By this act of the City Council it shows clearly the spirit that animates them and the feelings they entertain towards us. We feel that we have just cause to be indignant at this high-handed proceeding, but we would have them remember that we do not expect to be absent always “on duty.”

From the justness of the cause in which we are engaged, we believe an overruling Providence will smile upon us, and give such signal victory to our arms, that having conquered a permanent peace we will soon be permitted to return to our homes again, and woe be to those traitors we have left in our rear plotting treason. We shall not sheath our swords until we have given them to feel the keenness of their edge. We are determined not to let the indignity go unrebuked.

Therefore, be it Resolved,

1. That as soldiers in the field striving to maintain the honor and integrity of our once happy country, and as citizens of Wheeling, there has been great injustice done us, and all other absent soldiers of said city, by the disgraceful act of the City Council of 1863, in passing said Ordinance in direct violation of the law of our State.

2. That they have done this in order to secure the election of themselves and others of like ilk. They know the soldiers are aware that they are unfit to hold any office of trust under a loyal State Government, as they have always been in sympathy with rebels, and there is reason to believe have been in communication with them.

3. That they deserve to be treated with scorn and contempt by every loyal man, and that they should be classed with Copperheads and Traitors, who never lose an opportunity to injure the defenders of the old flag.

4. That the State authorities should take some steps whereby such Traitors would be expelled from their midst, and not allowed to hold offices of trust, whereby they can injure the interests of the soldier.

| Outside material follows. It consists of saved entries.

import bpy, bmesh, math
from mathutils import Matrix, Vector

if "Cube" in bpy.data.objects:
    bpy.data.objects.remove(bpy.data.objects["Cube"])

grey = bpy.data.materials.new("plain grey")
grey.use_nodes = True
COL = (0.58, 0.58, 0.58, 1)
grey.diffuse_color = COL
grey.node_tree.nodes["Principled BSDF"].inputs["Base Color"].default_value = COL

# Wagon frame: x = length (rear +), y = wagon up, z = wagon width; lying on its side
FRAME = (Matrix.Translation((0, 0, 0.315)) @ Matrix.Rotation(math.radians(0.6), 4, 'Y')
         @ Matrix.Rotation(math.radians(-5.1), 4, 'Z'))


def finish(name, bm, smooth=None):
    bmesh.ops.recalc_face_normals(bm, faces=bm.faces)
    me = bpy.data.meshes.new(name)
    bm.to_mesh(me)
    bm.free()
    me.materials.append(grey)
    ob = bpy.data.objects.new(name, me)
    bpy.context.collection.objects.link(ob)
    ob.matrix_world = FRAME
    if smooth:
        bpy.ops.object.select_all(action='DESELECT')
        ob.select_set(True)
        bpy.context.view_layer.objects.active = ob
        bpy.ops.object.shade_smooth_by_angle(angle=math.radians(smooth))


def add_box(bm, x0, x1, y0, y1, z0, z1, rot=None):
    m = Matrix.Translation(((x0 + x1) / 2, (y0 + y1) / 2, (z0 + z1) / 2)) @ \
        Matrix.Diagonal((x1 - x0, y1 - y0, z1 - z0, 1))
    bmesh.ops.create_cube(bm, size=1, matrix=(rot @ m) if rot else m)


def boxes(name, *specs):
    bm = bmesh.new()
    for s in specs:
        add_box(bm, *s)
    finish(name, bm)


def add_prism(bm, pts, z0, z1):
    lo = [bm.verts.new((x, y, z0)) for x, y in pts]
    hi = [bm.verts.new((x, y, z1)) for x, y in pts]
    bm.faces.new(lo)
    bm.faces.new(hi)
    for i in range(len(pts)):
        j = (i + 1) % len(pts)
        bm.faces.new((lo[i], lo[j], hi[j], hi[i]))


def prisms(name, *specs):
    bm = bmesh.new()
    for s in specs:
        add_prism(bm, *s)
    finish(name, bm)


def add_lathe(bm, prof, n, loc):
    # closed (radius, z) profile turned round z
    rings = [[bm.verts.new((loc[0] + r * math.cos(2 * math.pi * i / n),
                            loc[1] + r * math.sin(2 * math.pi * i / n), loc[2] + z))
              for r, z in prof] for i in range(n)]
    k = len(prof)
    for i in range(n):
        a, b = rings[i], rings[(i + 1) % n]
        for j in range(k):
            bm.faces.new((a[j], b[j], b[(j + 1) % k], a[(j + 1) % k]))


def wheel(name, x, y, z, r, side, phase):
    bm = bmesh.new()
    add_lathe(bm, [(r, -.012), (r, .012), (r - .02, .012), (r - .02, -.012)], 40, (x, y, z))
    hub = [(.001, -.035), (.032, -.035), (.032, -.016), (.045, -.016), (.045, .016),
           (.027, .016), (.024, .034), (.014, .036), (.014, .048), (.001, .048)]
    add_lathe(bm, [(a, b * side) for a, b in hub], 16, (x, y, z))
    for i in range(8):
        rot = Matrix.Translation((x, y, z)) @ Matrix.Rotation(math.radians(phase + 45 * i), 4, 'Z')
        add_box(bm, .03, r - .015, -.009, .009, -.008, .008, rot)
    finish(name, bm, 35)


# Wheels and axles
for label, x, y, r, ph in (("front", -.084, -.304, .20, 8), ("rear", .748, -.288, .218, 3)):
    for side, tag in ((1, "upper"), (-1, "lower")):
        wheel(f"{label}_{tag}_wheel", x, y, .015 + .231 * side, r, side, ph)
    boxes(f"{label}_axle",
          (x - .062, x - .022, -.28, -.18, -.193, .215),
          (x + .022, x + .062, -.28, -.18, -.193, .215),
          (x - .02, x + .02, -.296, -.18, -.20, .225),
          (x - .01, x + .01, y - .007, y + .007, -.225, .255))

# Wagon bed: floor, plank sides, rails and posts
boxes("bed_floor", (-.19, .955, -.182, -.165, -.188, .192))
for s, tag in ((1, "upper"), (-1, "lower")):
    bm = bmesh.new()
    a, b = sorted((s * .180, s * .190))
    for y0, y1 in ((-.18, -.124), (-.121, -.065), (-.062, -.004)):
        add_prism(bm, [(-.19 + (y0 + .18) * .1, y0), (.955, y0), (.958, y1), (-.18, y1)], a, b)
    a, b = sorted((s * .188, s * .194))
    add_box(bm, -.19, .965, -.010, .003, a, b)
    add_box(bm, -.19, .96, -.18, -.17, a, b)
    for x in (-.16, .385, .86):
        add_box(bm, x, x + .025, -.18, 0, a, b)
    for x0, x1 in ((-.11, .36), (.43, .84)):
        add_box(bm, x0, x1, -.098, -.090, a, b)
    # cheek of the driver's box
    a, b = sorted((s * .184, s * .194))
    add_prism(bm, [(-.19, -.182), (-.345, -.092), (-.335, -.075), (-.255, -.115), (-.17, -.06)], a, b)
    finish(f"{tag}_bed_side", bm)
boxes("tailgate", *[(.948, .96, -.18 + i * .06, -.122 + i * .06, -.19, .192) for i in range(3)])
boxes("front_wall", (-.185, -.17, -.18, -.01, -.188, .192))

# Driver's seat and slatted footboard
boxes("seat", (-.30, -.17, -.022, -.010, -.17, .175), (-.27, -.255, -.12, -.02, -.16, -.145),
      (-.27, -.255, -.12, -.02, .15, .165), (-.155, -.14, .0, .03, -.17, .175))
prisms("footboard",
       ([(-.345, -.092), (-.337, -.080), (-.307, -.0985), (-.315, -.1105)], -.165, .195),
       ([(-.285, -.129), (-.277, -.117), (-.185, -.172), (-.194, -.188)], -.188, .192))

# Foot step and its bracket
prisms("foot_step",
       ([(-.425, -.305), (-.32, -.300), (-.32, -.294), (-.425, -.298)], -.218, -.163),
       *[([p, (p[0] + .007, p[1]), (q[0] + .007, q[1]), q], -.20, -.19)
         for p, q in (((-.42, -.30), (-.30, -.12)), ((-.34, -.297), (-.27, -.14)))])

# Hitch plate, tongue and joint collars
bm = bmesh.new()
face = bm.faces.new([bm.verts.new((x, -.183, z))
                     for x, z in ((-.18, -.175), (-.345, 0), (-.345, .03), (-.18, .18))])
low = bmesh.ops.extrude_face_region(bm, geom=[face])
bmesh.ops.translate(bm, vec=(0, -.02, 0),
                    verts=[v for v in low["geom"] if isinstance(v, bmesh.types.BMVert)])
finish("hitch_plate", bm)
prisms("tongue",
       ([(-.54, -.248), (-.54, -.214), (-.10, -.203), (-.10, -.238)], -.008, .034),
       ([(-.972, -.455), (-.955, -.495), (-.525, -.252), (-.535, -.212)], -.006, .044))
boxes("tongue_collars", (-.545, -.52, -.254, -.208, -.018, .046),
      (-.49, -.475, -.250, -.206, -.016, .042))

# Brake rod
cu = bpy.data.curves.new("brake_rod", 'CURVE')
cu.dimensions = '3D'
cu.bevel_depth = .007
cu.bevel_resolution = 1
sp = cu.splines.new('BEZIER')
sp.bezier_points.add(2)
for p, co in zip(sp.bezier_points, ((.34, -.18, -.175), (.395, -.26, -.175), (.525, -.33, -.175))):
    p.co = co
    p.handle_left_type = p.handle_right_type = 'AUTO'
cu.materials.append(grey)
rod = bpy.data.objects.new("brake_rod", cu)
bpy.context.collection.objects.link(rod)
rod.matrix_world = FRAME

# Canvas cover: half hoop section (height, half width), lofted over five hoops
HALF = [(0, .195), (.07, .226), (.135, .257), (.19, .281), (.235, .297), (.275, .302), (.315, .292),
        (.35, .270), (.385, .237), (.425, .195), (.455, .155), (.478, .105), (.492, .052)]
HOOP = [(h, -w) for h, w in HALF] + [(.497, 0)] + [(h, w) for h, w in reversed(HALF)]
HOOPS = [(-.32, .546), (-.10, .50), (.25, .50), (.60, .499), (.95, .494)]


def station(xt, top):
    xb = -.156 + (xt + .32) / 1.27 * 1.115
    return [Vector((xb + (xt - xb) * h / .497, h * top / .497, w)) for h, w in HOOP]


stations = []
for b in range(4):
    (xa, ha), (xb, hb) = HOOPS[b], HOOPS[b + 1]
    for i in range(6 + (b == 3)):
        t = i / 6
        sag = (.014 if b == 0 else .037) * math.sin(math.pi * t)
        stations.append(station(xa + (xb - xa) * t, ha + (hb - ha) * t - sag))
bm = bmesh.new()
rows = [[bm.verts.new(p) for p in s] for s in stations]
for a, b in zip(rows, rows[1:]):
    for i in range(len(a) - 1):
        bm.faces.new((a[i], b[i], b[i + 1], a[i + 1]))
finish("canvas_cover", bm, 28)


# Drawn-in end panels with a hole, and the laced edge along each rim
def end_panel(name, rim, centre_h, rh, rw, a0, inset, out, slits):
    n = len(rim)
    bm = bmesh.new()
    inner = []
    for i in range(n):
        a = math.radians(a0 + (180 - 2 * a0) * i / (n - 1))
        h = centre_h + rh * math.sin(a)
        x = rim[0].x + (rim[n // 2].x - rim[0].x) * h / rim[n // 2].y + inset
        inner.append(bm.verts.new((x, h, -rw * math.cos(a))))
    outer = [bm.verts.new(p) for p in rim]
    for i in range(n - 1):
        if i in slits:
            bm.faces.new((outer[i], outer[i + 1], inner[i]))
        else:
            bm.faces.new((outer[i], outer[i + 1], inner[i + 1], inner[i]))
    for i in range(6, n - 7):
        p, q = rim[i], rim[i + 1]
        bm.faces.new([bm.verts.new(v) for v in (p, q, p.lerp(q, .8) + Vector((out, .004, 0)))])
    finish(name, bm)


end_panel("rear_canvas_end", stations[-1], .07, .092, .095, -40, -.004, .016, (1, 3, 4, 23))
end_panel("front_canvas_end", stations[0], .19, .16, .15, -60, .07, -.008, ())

5. That those noble Union men in the City Council, Messrs. Clator, Delaplain, Goudy, Blair and Irwin, who endeavored to protect our rights and interests, are hereby tendered our sincere thanks, and our cordial support in the future.

Voters Of The Wheeling Battery.


Timeline of West Virginia: Civil War and Statehood: January 1864

West Virginia Archives and History